She added that while there were over 400 registered brands available in the market, consumers would ultimately only assess three to five brands.
The ultra-premium dilemma
On the other hand, Khor highlighted that there was a growing preference towards ultra-premium infant formula – referring to those that were priced at RMB$390/kg (US$61/kg) or more.
This trend is seen in both first cities and lower tier cities, where the sales of ultra-premium products have exceeded that of cheaper alternatives.
Citing data from Nielsen, over half (51 per cent) of the value sales of infant formulas in MBS went to ultra-premium products in FY21.
Super premium products – between RMB$290/kg (US$45/kg) and RMB$390/kg – were the next most sought-after category, having gained 25 per cent of value sales, while 23 per cent of the value sales went to premium products – which cost between RMB$190/kg (US$29/kg) and RMB$290/kg.
At the other end of the spectrum are mainstream products priced at less than RMB$190/kg.
Khor also pointed out that the competitors’ innovations had generally centred around the ultra-premium segment, such as adding “next generation ingredients” human oligosaccharides (HMO) and fructo-oligosaccharides (FOS), or using goat milk as the formula base.
Yet, the dilemma is that the average selling price (ASP) of ultra-premium and super premium products has come under pressure due to product discounts.
For instance, the ASP of ultra-premium products had dropped from RMB$460/kg (US$72/kg) to RMB$380/kg (US$59/KG) in Dec 20 and continued dipping to RMB$365/kg (US$57/kg) in June this year.
The a2MC is aiming to enter 30,000 to 35,000 MBS, as the channel is highly popular amongst parents for buying infant formula.
At the moment, the company’s Chinese label products are available in 23,000 stores.
Local firm Feihe’s Astrobaby is leading the MBS retail, with the product present in about 92,000 stores, based on data from Nielsen.
Khor said the company would also improve its presence in domestic online channels which had performed better than modern trade, daigou, and cross-border e-commerce (CBEC).
The power of competition
The rise of other A2-protein infant milk products has helped to grow the category and business for a2MC, chief executive for Greater China, Xiao Li said.
While the prevailing trend has been domestic brands winning market share from MNCs, Li said that a2MC was the exception.
A reason is because the new A2-protein competitors are helping to grow the category, which a2MC had benefited from.
Citing data from Nielsen, he said that in the case of MBS, the moving annual total (MAT) for a2MC had increased from two per cent to 2.5 per cent between June 2020 and June this year.
Local A2-protein infant formula brand Junlebao also saw its MAT went up from 0.2 per cent to 0.4 per cent, while Wyeth’s illuma ATWO had dropped from 0.2 per cent to 0.4 per cent.
As consumers’ understanding of the A2-protein deepens, the a2MC is planning to launch more products suitable for the entire family.
A year ago, it launched UHT a2 milk in China.

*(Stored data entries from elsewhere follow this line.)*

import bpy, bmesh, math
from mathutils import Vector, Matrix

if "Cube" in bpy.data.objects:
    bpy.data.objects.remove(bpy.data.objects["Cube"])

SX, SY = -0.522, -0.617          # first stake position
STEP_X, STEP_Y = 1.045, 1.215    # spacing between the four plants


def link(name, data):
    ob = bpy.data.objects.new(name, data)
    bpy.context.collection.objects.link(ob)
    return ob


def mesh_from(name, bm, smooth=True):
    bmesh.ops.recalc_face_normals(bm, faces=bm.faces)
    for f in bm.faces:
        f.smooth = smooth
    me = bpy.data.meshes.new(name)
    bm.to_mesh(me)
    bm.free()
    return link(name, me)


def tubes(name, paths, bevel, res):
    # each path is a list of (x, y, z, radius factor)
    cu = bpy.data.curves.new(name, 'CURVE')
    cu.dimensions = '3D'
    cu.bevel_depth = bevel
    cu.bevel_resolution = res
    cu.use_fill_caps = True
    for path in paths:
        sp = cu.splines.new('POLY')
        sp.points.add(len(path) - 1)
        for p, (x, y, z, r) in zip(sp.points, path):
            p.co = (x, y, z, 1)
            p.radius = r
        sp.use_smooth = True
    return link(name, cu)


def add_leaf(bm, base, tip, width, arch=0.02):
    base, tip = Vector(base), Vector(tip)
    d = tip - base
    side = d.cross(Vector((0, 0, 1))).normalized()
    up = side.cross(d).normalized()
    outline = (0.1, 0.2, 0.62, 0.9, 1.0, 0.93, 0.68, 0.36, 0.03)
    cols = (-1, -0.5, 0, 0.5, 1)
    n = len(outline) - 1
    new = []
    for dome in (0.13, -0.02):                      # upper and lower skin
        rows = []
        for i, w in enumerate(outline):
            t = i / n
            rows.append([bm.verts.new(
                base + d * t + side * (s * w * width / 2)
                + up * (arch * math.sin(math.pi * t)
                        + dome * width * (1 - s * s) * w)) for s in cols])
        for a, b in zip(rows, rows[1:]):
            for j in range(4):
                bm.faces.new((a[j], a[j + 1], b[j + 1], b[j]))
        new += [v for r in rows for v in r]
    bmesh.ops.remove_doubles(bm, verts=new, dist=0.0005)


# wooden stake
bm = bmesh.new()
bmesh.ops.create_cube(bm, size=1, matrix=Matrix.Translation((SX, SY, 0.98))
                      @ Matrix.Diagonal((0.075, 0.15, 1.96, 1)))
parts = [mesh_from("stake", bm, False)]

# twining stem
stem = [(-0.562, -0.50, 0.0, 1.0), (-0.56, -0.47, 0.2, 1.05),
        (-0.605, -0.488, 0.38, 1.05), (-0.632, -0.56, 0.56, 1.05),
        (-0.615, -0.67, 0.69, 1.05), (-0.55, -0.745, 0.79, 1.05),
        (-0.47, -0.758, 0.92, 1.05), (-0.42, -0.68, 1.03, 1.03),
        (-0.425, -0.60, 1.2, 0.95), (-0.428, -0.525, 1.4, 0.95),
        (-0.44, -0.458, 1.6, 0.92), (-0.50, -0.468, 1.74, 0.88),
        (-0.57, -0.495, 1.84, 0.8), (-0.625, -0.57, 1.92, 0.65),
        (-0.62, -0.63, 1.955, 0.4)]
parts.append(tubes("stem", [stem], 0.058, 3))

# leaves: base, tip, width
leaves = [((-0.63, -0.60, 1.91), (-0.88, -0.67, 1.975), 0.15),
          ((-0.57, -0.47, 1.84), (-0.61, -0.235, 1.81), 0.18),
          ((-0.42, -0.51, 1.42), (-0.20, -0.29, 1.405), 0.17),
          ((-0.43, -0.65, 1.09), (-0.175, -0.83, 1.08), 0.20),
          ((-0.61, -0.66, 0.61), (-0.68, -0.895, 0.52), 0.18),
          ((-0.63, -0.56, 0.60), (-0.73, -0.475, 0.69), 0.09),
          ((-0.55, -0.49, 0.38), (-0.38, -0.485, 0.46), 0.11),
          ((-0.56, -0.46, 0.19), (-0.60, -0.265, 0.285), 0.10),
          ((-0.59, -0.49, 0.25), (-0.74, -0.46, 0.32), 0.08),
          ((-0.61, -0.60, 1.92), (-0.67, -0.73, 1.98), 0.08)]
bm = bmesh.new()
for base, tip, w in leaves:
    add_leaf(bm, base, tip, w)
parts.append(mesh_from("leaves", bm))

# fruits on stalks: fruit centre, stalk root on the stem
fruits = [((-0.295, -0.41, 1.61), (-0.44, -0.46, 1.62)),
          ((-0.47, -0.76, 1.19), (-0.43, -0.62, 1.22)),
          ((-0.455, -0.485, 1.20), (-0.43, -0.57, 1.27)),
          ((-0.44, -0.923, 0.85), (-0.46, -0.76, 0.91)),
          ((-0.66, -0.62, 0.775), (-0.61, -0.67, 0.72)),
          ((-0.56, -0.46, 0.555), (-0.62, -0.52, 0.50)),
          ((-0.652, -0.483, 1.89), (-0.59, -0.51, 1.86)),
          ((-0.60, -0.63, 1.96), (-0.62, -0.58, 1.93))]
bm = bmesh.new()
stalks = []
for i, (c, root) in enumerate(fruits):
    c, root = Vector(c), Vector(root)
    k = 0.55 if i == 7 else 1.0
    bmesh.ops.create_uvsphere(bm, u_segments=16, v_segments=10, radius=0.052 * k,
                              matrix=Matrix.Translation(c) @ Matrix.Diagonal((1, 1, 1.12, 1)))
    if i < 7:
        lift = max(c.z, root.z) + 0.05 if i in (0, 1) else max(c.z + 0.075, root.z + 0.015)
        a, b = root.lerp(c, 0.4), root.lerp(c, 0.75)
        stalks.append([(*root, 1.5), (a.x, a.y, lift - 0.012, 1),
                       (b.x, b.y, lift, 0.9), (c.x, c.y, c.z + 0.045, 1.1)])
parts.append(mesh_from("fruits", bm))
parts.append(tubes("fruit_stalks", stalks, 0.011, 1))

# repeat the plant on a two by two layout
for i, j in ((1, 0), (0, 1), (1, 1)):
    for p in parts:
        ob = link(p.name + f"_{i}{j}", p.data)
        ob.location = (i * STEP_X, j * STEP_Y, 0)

The plan is to target about NZD$200m in sales growth from non-IMF product categories in China over time.
“We will innovate and expand our infant milk formula product portfolio to appeal to a broader set of consumers and to maximise our distribution potential,” Bortolussi said.
Sources of knowledge
From its survey, the a2MC found that consumers rely on various sources – with no clear domination on the most popular platforms – when researching and discovering new products.
The priority platform survey involving 1,000 respondents found that offline stores were the most used source, even for those who shop online.
Tmall, JD, Babytree, and the Little Red Book were some of the online sources that consumers get their information from.
Rural Vs City
As birth rate is expected to be higher in lower-tier cities, Khor said the company would respond to growth opportunities by further developing its distributor network in these places.
Khor pointed out that the company had delivered strong performance in key cities but “was under-index in lower tier cities”, which meant a further growth opportunity in these areas.